Andrew Naughtie, Independent, August 27, 2020
A former counterterrorism official under Donald Trump has sounded the alarm about white nationalism within the administration, saying that extreme ideology is directly informing various government policies.
Interviewed on MSNBC last night, Elizabeth Neumann was asked by host Joy Reid to what extend the administration’s policies on security and immigration were being shaped by white nationalist ideology.
Ms Neumann replied that while divining exactly what motivates senior Trump advisers and staff is not always easy, racist motives are clearly playing their part.
“Early 2017, I just assumed that the rhetoric we were seeing, the behaviour we were seeing was from an inexperienced group, that they didn’t understand how to govern – rhetoric and how it takes on a different effect when you’re sitting in the White House.
“And I gave them a lot of grace, or room to grow, and was deeply disappointed at what I saw. And I came to realise that there is some design to it. And I personally believe – I don’t know any man’s heart, but from what I experienced and some of the people I worked with, I do think there are people who hold a white nationalist viewpoint, and that that is actually impacting those policies.
“Some of those policies have good security means (sic), but when you poison it with this white nationalism, it kind of ruins the ability to do it well.”
In the three-and-a-half years of Mr Trump’s presidency, the FBI and counterterrorism monitoring organisations have warned that white nationalism and white supremacy are increasingly serious domestic terrorism threats.
Since the 2017 Unite the Right rally in Charlottesville, a long series of violent incidents across the US has indicated that both organised groups and individual extremists are increasingly prepared to take violent action in the name of far-right causes.
And as Ms Neumann alluded to, Donald Trump, his advisers and his administration have been accused of pandering to and even in some cases working with these organisations.
Certain Trump allies – including immigration hardliner Stephen Miller and nationalist agitator Steve Bannon, now ejected from the White House – have embraced certain far-right ideas and movements particularly openly.
They have been criticised on both left and right both for giving succor to racist movements previously considered beyond the pale and for translating extreme ideas into policy, particularly when it comes to immigration.
Mr Trump himself has often been accused of personally indulging in racist, xenophobic and violent speech to shore up his own base.
Ms Neumann was among more than 70 former officials who recently went public with concerns that Mr Trump and his administration had “imperiled” national security and that the president himself was “dangerously unfit” for the job.
She has herself recently appeared in a video for Republican Voters Against Trump in which she explains that she voted for Donald Trump in 2016 based on her pro-life views, but in her time in his administration came to realise that he was in fact fuelling the very threats that she was meant to help defuse and eliminate.
“Over the period of 2017 to 2018,” she tells the camera, “we started to see the rise of the white supremacist agenda.

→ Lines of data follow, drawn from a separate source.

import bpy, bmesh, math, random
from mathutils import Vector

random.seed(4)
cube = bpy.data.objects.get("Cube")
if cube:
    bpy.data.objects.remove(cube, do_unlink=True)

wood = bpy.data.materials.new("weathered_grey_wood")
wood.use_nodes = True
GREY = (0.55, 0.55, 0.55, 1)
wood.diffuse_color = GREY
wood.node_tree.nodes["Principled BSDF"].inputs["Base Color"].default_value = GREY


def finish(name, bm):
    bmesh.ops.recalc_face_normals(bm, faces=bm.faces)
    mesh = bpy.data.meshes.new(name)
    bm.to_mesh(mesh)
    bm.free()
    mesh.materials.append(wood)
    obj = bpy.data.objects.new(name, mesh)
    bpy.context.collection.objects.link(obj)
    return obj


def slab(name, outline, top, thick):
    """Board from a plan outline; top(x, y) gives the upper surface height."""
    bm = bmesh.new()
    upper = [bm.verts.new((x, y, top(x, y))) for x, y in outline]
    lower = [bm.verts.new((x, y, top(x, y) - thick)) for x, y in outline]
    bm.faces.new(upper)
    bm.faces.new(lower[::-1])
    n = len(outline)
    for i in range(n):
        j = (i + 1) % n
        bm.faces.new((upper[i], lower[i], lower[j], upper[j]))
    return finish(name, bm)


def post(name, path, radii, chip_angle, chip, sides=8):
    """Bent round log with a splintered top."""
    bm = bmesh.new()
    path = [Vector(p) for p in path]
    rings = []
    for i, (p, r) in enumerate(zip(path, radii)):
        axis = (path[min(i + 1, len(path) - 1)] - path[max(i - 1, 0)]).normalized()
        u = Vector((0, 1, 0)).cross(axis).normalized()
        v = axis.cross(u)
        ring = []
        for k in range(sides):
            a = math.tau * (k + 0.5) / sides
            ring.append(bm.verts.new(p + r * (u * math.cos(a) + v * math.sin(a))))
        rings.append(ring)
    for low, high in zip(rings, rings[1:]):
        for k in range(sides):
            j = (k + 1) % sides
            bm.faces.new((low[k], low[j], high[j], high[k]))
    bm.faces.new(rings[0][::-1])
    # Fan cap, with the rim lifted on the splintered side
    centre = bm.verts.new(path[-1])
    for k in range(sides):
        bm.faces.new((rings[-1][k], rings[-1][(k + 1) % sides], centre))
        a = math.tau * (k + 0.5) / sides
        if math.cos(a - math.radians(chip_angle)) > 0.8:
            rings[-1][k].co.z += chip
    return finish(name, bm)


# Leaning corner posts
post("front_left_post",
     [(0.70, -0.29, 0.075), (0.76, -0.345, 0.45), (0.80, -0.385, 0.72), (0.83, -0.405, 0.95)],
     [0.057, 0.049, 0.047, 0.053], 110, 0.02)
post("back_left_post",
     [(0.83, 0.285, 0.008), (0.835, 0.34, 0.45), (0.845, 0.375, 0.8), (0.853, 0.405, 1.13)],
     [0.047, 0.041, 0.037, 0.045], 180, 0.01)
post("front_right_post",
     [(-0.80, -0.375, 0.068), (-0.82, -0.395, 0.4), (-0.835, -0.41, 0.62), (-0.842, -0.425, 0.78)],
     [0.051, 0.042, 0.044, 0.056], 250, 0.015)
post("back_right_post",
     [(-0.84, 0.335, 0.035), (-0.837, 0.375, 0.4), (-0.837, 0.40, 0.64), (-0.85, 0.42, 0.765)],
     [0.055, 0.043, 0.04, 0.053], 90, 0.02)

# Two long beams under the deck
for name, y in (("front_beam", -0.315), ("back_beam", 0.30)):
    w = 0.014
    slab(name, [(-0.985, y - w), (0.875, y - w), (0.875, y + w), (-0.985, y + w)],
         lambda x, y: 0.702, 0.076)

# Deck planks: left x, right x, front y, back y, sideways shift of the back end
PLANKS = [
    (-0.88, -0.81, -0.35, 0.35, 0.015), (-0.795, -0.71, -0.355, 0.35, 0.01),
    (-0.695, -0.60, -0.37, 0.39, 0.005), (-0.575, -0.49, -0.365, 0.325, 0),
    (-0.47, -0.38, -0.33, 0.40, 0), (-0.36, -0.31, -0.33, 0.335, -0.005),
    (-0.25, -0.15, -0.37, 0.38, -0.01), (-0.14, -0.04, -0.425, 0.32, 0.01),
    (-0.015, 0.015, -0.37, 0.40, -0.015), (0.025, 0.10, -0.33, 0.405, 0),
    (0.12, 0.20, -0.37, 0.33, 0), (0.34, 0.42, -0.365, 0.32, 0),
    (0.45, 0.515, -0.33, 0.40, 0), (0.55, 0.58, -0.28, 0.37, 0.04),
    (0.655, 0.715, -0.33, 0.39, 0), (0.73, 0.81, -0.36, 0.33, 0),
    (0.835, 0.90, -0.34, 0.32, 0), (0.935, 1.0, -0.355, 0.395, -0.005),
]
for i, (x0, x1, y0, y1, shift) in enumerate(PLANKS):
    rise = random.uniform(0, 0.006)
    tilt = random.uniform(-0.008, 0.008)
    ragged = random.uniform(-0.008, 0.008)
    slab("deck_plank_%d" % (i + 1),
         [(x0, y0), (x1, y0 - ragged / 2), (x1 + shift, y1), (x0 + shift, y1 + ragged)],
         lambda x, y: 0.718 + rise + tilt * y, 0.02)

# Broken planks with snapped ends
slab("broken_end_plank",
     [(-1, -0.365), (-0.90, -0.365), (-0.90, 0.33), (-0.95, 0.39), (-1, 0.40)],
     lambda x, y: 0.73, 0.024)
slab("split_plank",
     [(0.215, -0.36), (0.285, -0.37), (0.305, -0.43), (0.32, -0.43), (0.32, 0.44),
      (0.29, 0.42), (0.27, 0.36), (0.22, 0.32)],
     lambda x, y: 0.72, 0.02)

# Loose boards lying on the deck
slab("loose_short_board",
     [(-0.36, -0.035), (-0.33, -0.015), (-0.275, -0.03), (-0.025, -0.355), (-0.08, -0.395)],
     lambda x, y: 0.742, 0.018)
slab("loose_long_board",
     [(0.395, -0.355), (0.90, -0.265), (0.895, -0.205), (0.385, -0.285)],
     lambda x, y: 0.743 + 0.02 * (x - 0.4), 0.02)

I, and my leadership at the Department of Homeland Security, were very clear that we found the ideology behind white nationalism, white supremacy, to be a growing threat.
“A very common refrain that I was asked was, ‘Does the president’s rhetoric make your job harder?’ And the answer is yes. The president’s actions and his language are, in fact, racist.
“Things like, ‘there are good people on both sides’ or ‘send them back from where they came from’ – those words gave permission to white supremacists to think that what they were doing was permissible.
“And I do think that the president’s divisive language is indirectly tied to some of the attacks that we have seen in the last two years.”